When digital systems were first built, we lacked the ability to create the affordances we demand from our software today. Command line interfaces and hierarchical file systems reflect machine capabilities more than people’s demands. As computing advanced and became a consumer product, we began to bend our technology to be more familiar, intuitive, forgiving, and inviting.

The approachability of the analog world doesn’t exist in the digital world, so we use sleight of hand to make the digital more intuitive. Modern software employs plenty of tricks we rarely think about to make the digital appear more human. As animators, we have license to bend the truth to make something feel truer.

Just because we can teleport images across pixels on a screen in milliseconds doesn’t mean we should. We can move things in from off screen to cover what we previously looked at, like a printer spitting out page on top of page. This fakery gives us a sense of physical space in a digital environment, which lets us mentally map both what we see and what’s out of view.

Digital animation serves to humanize software by slowing down the instant in thoughtful ways. When we reach the end of a long passage of text, we might come up against a bit of tug when there’s no more content to scroll. This tug is a playful, non-jarring indication that we’ve reached the end.

When we have face-to-face conversations, we look and listen for cues, like hesitations or gestures, as part of a natural back-and-forth. In our text messaging apps, animated typing indicators—like the bobbing ellipses that signal someone is typing—reintroduce humanity to a digital experience. We should always be on the lookout for non-obvious ways to bring the human element to our products.


It takes more than snappiness, responsiveness, and gestures to make an interface feel fluid. Chan Karunamuni, in his Apple’s WWDC talk, says fluidity “boils down to when a tool feels like an extension of your mind.” It takes a considered use of motion to build a tool that anticipates our needs with minimal effort.

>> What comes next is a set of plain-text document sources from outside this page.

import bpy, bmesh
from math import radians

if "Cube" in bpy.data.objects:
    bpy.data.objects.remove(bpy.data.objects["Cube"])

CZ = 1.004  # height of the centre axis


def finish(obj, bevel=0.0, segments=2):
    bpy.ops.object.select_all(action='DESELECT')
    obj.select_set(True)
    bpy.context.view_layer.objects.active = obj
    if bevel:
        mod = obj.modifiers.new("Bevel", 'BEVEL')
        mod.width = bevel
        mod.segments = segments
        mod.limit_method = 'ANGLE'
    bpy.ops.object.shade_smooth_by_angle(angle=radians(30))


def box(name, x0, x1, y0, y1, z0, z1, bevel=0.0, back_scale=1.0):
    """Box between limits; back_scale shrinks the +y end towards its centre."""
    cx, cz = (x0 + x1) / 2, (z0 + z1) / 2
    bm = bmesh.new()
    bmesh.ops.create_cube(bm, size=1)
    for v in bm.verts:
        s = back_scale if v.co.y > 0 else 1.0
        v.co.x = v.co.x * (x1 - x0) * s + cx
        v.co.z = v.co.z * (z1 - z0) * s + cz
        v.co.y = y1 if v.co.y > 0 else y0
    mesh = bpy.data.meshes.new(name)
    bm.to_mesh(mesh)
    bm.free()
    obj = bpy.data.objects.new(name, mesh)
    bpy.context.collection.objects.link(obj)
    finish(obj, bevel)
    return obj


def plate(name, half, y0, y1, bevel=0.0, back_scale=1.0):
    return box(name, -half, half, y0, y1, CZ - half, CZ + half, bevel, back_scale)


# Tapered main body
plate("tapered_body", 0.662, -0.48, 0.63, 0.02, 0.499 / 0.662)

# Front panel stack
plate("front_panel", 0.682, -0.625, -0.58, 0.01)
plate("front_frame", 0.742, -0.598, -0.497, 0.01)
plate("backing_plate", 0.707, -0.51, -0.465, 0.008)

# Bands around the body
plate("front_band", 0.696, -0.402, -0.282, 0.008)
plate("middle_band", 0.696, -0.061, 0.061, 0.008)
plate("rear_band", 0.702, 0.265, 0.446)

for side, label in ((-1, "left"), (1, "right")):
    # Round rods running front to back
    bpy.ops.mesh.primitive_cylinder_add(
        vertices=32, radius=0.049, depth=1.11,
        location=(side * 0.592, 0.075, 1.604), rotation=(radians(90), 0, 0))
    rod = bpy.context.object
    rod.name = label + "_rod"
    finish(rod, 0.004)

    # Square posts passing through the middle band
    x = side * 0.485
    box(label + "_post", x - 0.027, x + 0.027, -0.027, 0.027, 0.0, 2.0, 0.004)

Most software interactions—like entering a command or pressing a button—happen after we make a decision; once we commit to an action or get a response it might trigger an animation. Fluid interactions happen while we make decisions, giving us the ability to redirect, cancel, and change our decisions mid-gesture—like dragging a file to the trash or to a folder.

While we can play a defined animation at the touch of a button, a fluid gesture contains too many possibilities to cover this way. Instead, fluid interfaces should draw inspiration from the physical movement of the real world to align motion with intent. Because these motions are tightly coupled with their related interactions, they must be designed collaboratively from the start with interactive prototypes to fine-tune the details.

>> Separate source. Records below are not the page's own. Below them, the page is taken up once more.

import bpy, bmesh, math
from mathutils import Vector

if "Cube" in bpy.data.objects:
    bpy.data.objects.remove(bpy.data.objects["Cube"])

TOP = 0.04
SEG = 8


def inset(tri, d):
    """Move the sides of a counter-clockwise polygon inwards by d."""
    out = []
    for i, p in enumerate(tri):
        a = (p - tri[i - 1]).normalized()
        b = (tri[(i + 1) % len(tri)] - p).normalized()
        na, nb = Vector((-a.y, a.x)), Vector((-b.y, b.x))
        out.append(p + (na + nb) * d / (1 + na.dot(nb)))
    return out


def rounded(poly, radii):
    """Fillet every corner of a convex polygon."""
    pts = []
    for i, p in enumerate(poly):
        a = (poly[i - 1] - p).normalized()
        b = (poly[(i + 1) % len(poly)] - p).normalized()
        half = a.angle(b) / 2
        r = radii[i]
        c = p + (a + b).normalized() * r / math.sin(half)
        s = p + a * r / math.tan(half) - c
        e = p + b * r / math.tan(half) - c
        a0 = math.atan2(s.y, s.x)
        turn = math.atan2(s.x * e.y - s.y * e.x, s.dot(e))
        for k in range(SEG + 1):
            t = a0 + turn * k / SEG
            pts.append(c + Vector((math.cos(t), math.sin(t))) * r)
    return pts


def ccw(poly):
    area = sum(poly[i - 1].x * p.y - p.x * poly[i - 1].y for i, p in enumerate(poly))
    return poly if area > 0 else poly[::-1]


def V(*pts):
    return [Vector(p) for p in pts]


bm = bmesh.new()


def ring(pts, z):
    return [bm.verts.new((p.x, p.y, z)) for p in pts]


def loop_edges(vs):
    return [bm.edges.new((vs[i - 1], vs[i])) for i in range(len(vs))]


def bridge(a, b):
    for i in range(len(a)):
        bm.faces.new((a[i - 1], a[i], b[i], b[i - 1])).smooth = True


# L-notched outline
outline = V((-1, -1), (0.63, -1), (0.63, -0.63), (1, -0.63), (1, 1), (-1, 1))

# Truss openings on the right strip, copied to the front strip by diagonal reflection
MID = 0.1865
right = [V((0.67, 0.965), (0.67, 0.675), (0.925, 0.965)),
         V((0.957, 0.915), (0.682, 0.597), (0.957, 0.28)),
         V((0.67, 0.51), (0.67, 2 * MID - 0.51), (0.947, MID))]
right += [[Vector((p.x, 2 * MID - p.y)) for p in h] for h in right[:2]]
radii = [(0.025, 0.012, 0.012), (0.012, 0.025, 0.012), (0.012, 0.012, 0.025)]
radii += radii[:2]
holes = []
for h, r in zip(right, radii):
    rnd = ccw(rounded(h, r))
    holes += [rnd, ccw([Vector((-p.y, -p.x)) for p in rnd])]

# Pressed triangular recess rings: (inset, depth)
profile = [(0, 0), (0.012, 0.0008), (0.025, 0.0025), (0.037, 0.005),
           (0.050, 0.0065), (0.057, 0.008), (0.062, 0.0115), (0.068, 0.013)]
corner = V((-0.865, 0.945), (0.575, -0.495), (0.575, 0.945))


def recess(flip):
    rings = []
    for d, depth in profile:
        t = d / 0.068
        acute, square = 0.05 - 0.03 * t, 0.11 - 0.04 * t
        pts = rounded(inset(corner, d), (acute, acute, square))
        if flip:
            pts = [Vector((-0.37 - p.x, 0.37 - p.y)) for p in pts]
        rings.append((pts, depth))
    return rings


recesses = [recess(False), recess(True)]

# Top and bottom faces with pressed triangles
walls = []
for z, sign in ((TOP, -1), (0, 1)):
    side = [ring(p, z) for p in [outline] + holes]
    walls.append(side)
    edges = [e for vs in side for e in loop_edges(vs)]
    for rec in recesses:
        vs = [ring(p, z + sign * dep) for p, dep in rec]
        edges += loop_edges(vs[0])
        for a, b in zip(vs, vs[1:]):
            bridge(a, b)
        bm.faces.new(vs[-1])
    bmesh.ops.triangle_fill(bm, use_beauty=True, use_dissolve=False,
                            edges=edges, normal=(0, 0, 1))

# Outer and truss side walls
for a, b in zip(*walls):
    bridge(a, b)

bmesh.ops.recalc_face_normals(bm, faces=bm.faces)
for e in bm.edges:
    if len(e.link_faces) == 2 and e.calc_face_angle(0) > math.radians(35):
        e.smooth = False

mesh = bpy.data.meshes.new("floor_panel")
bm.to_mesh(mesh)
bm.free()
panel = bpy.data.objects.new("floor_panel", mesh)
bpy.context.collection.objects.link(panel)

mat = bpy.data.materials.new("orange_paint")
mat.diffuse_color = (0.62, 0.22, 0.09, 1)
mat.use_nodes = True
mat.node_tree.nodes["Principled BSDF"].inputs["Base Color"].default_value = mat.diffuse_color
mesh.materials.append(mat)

Touch the future

Good animation takes principles and know-how, but it’s refinement and nuance that sets a project apart. Thoughtful animation introduces humanity to a project, and makes an interface feel intuitive and alive under our touch. With the knowledge you now have about motion, you’re primed to not just animate but to craft interfaces that are a seamless extension of body and mind.

About the Authors

Ryan McLeod

Ryan McLeod is a puzzle maker and self-taught designer with a masters in Computer Science. He designs and develops the infamous and infuriating game Blackbox, which won an Apple Design Award in 2017. In addition to being a game, Blackbox has also become a testbed for interaction design and accessibility innovation. Off the computer, he cooks a lot and once accidentally bartended the Nobel Prize after-party.

  • Currently listening to: The XX and RÜFÜS DU SOL when I’m writing. I rock DJ sets like Nora En Pure‘s when I’m coding.
  • Inspired by: Brett Victor, who likes to blow holes in immutable things like mathematics. He’s great at questioning these subjects but also offering ways in which we might improve with things like new interfaces for learning and teaching math.
  • Cultural thing I’m lovin’: Amsterdam is removing traffic lights. The result is less traffic traffic/delays and sees no increase in accidents. Makes me wonder what other situations can be improved by similar patterns of thought.